=== Source material ===

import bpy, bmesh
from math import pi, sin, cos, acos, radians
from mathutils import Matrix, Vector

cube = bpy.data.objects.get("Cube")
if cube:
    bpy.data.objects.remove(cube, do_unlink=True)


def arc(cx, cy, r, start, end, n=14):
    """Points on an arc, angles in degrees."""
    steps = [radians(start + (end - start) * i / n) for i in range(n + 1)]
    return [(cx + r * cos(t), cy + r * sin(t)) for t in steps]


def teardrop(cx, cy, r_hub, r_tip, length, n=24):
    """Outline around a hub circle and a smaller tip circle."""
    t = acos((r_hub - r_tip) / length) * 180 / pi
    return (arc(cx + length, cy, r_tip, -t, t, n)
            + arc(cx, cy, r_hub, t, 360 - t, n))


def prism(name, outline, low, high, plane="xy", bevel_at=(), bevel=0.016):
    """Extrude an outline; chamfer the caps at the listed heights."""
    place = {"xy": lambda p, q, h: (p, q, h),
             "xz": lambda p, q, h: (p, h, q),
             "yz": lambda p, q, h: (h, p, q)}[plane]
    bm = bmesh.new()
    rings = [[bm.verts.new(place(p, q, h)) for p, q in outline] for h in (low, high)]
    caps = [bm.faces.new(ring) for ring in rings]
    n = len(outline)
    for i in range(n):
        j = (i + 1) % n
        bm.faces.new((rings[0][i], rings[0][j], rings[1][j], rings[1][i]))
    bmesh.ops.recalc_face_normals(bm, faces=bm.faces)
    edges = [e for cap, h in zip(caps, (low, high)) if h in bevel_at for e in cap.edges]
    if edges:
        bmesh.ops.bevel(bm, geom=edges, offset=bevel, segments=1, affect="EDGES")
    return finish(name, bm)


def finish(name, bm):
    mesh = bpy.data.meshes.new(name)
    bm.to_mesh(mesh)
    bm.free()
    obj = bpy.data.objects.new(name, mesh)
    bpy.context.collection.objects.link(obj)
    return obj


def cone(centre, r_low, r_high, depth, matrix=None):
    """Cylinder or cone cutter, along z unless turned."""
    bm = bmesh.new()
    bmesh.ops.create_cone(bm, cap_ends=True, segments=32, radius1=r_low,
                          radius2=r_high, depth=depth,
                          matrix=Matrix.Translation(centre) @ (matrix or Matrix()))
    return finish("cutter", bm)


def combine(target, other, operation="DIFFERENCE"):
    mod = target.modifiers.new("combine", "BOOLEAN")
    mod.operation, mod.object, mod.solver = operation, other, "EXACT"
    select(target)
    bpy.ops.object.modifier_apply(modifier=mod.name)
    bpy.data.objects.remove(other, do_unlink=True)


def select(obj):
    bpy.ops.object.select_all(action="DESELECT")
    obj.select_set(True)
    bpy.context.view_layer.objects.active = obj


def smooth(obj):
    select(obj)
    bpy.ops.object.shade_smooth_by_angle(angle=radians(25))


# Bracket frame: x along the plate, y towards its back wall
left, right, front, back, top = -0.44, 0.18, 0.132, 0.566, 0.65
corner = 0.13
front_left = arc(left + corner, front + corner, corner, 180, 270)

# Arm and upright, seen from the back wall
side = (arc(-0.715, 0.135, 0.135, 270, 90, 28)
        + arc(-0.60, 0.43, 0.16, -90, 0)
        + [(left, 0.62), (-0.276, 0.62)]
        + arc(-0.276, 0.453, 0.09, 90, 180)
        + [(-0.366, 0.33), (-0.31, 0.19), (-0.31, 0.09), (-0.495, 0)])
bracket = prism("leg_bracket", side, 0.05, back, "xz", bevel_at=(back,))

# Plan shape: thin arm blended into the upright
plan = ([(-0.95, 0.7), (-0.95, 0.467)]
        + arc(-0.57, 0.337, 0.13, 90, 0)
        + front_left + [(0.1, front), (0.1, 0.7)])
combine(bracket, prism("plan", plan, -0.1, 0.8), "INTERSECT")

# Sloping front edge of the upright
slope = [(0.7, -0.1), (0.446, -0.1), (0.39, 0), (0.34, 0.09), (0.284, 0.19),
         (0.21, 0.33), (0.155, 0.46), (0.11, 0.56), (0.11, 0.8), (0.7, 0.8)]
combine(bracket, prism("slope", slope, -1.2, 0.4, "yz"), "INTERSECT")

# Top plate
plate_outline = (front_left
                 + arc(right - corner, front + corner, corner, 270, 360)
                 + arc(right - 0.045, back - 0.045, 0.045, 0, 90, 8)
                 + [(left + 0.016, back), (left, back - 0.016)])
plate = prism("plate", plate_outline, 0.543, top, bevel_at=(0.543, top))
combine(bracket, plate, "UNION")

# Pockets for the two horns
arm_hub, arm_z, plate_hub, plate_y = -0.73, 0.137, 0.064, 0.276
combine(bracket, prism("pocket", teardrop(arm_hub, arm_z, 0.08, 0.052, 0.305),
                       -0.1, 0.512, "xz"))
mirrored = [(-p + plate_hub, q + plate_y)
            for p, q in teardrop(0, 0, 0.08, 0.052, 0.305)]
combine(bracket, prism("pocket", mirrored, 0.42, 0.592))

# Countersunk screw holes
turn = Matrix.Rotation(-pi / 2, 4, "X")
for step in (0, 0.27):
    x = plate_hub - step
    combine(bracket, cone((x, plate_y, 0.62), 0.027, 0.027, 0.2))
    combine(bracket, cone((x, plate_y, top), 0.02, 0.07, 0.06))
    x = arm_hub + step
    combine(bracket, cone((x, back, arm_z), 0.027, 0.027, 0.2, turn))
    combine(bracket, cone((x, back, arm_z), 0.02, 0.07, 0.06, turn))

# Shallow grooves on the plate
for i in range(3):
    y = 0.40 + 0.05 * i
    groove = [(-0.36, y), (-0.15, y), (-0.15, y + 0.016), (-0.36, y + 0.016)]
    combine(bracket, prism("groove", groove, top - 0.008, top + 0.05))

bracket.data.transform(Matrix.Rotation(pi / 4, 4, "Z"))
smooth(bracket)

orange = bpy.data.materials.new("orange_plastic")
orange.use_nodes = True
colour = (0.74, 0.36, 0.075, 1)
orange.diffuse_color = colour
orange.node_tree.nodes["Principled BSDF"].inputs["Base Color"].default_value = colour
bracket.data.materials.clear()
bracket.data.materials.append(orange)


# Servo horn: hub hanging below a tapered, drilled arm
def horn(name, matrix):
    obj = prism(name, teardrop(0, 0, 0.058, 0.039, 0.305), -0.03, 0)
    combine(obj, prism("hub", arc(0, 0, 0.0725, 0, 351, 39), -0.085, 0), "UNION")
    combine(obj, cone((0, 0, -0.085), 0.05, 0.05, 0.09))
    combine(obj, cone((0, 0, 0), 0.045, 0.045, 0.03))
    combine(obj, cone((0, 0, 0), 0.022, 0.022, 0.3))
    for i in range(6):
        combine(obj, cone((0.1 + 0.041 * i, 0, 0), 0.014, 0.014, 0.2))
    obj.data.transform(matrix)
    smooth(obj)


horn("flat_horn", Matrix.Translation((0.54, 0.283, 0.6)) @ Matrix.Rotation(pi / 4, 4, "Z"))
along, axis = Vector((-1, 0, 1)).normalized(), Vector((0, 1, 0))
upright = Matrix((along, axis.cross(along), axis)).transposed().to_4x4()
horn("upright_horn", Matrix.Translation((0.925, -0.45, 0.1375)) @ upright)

===

(Work required) All records shown above are to be output exactly.

(Exercise response)
import bpy, bmesh
from math import pi, sin, cos, acos, radians
from mathutils import Matrix, Vector

cube = bpy.data.objects.get("Cube")
if cube:
    bpy.data.objects.remove(cube, do_unlink=True)


def arc(cx, cy, r, start, end, n=14):
    """Points on an arc, angles in degrees."""
    steps = [radians(start + (end - start) * i / n) for i in range(n + 1)]
    return [(cx + r * cos(t), cy + r * sin(t)) for t in steps]


def teardrop(cx, cy, r_hub, r_tip, length, n=24):
    """Outline around a hub circle and a smaller tip circle."""
    t = acos((r_hub - r_tip) / length) * 180 / pi
    return (arc(cx + length, cy, r_tip, -t, t, n)
            + arc(cx, cy, r_hub, t, 360 - t, n))


def prism(name, outline, low, high, plane="xy", bevel_at=(), bevel=0.016):
    """Extrude an outline; chamfer the caps at the listed heights."""
    place = {"xy": lambda p, q, h: (p, q, h),
             "xz": lambda p, q, h: (p, h, q),
             "yz": lambda p, q, h: (h, p, q)}[plane]
    bm = bmesh.new()
    rings = [[bm.verts.new(place(p, q, h)) for p, q in outline] for h in (low, high)]
    caps = [bm.faces.new(ring) for ring in rings]
    n = len(outline)
    for i in range(n):
        j = (i + 1) % n
        bm.faces.new((rings[0][i], rings[0][j], rings[1][j], rings[1][i]))
    bmesh.ops.recalc_face_normals(bm, faces=bm.faces)
    edges = [e for cap, h in zip(caps, (low, high)) if h in bevel_at for e in cap.edges]
    if edges:
        bmesh.ops.bevel(bm, geom=edges, offset=bevel, segments=1, affect="EDGES")
    return finish(name, bm)


def finish(name, bm):
    mesh = bpy.data.meshes.new(name)
    bm.to_mesh(mesh)
    bm.free()
    obj = bpy.data.objects.new(name, mesh)
    bpy.context.collection.objects.link(obj)
    return obj


def cone(centre, r_low, r_high, depth, matrix=None):
    """Cylinder or cone cutter, along z unless turned."""
    bm = bmesh.new()
    bmesh.ops.create_cone(bm, cap_ends=True, segments=32, radius1=r_low,
                          radius2=r_high, depth=depth,
                          matrix=Matrix.Translation(centre) @ (matrix or Matrix()))
    return finish("cutter", bm)


def combine(target, other, operation="DIFFERENCE"):
    mod = target.modifiers.new("combine", "BOOLEAN")
    mod.operation, mod.object, mod.solver = operation, other, "EXACT"
    select(target)
    bpy.ops.object.modifier_apply(modifier=mod.name)
    bpy.data.objects.remove(other, do_unlink=True)


def select(obj):
    bpy.ops.object.select_all(action="DESELECT")
    obj.select_set(True)
    bpy.context.view_layer.objects.active = obj


def smooth(obj):
    select(obj)
    bpy.ops.object.shade_smooth_by_angle(angle=radians(25))


# Bracket frame: x along the plate, y towards its back wall
left, right, front, back, top = -0.44, 0.18, 0.132, 0.566, 0.65
corner = 0.13
front_left = arc(left + corner, front + corner, corner, 180, 270)

# Arm and upright, seen from the back wall
side = (arc(-0.715, 0.135, 0.135, 270, 90, 28)
        + arc(-0.60, 0.43, 0.16, -90, 0)
        + [(left, 0.62), (-0.276, 0.62)]
        + arc(-0.276, 0.453, 0.09, 90, 180)
        + [(-0.366, 0.33), (-0.31, 0.19), (-0.31, 0.09), (-0.495, 0)])
bracket = prism("leg_bracket", side, 0.05, back, "xz", bevel_at=(back,))

# Plan shape: thin arm blended into the upright
plan = ([(-0.95, 0.7), (-0.95, 0.467)]
        + arc(-0.57, 0.337, 0.13, 90, 0)
        + front_left + [(0.1, front), (0.1, 0.7)])
combine(bracket, prism("plan", plan, -0.1, 0.8), "INTERSECT")

# Sloping front edge of the upright
slope = [(0.7, -0.1), (0.446, -0.1), (0.39, 0), (0.34, 0.09), (0.284, 0.19),
         (0.21, 0.33), (0.155, 0.46), (0.11, 0.56), (0.11, 0.8), (0.7, 0.8)]
combine(bracket, prism("slope", slope, -1.2, 0.4, "yz"), "INTERSECT")

# Top plate
plate_outline = (front_left
                 + arc(right - corner, front + corner, corner, 270, 360)
                 + arc(right - 0.045, back - 0.045, 0.045, 0, 90, 8)
                 + [(left + 0.016, back), (left, back - 0.016)])
plate = prism("plate", plate_outline, 0.543, top, bevel_at=(0.543, top))
combine(bracket, plate, "UNION")

# Pockets for the two horns
arm_hub, arm_z, plate_hub, plate_y = -0.73, 0.137, 0.064, 0.276
combine(bracket, prism("pocket", teardrop(arm_hub, arm_z, 0.08, 0.052, 0.305),
                       -0.1, 0.512, "xz"))
mirrored = [(-p + plate_hub, q + plate_y)
            for p, q in teardrop(0, 0, 0.08, 0.052, 0.305)]
combine(bracket, prism("pocket", mirrored, 0.42, 0.592))

# Countersunk screw holes
turn = Matrix.Rotation(-pi / 2, 4, "X")
for step in (0, 0.27):
    x = plate_hub - step
    combine(bracket, cone((x, plate_y, 0.62), 0.027, 0.027, 0.2))
    combine(bracket, cone((x, plate_y, top), 0.02, 0.07, 0.06))
    x = arm_hub + step
    combine(bracket, cone((x, back, arm_z), 0.027, 0.027, 0.2, turn))
    combine(bracket, cone((x, back, arm_z), 0.02, 0.07, 0.06, turn))

# Shallow grooves on the plate
for i in range(3):
    y = 0.40 + 0.05 * i
    groove = [(-0.36, y), (-0.15, y), (-0.15, y + 0.016), (-0.36, y + 0.016)]
    combine(bracket, prism("groove", groove, top - 0.008, top + 0.05))

bracket.data.transform(Matrix.Rotation(pi / 4, 4, "Z"))
smooth(bracket)

orange = bpy.data.materials.new("orange_plastic")
orange.use_nodes = True
colour = (0.74, 0.36, 0.075, 1)
orange.diffuse_color = colour
orange.node_tree.nodes["Principled BSDF"].inputs["Base Color"].default_value = colour
bracket.data.materials.clear()
bracket.data.materials.append(orange)


# Servo horn: hub hanging below a tapered, drilled arm
def horn(name, matrix):
    obj = prism(name, teardrop(0, 0, 0.058, 0.039, 0.305), -0.03, 0)
    combine(obj, prism("hub", arc(0, 0, 0.0725, 0, 351, 39), -0.085, 0), "UNION")
    combine(obj, cone((0, 0, -0.085), 0.05, 0.05, 0.09))
    combine(obj, cone((0, 0, 0), 0.045, 0.045, 0.03))
    combine(obj, cone((0, 0, 0), 0.022, 0.022, 0.3))
    for i in range(6):
        combine(obj, cone((0.1 + 0.041 * i, 0, 0), 0.014, 0.014, 0.2))
    obj.data.transform(matrix)
    smooth(obj)


horn("flat_horn", Matrix.Translation((0.54, 0.283, 0.6)) @ Matrix.Rotation(pi / 4, 4, "Z"))
along, axis = Vector((-1, 0, 1)).normalized(), Vector((0, 1, 0))
upright = Matrix((along, axis.cross(along), axis)).transposed().to_4x4()
horn("upright_horn", Matrix.Translation((0.925, -0.45, 0.1375)) @ upright)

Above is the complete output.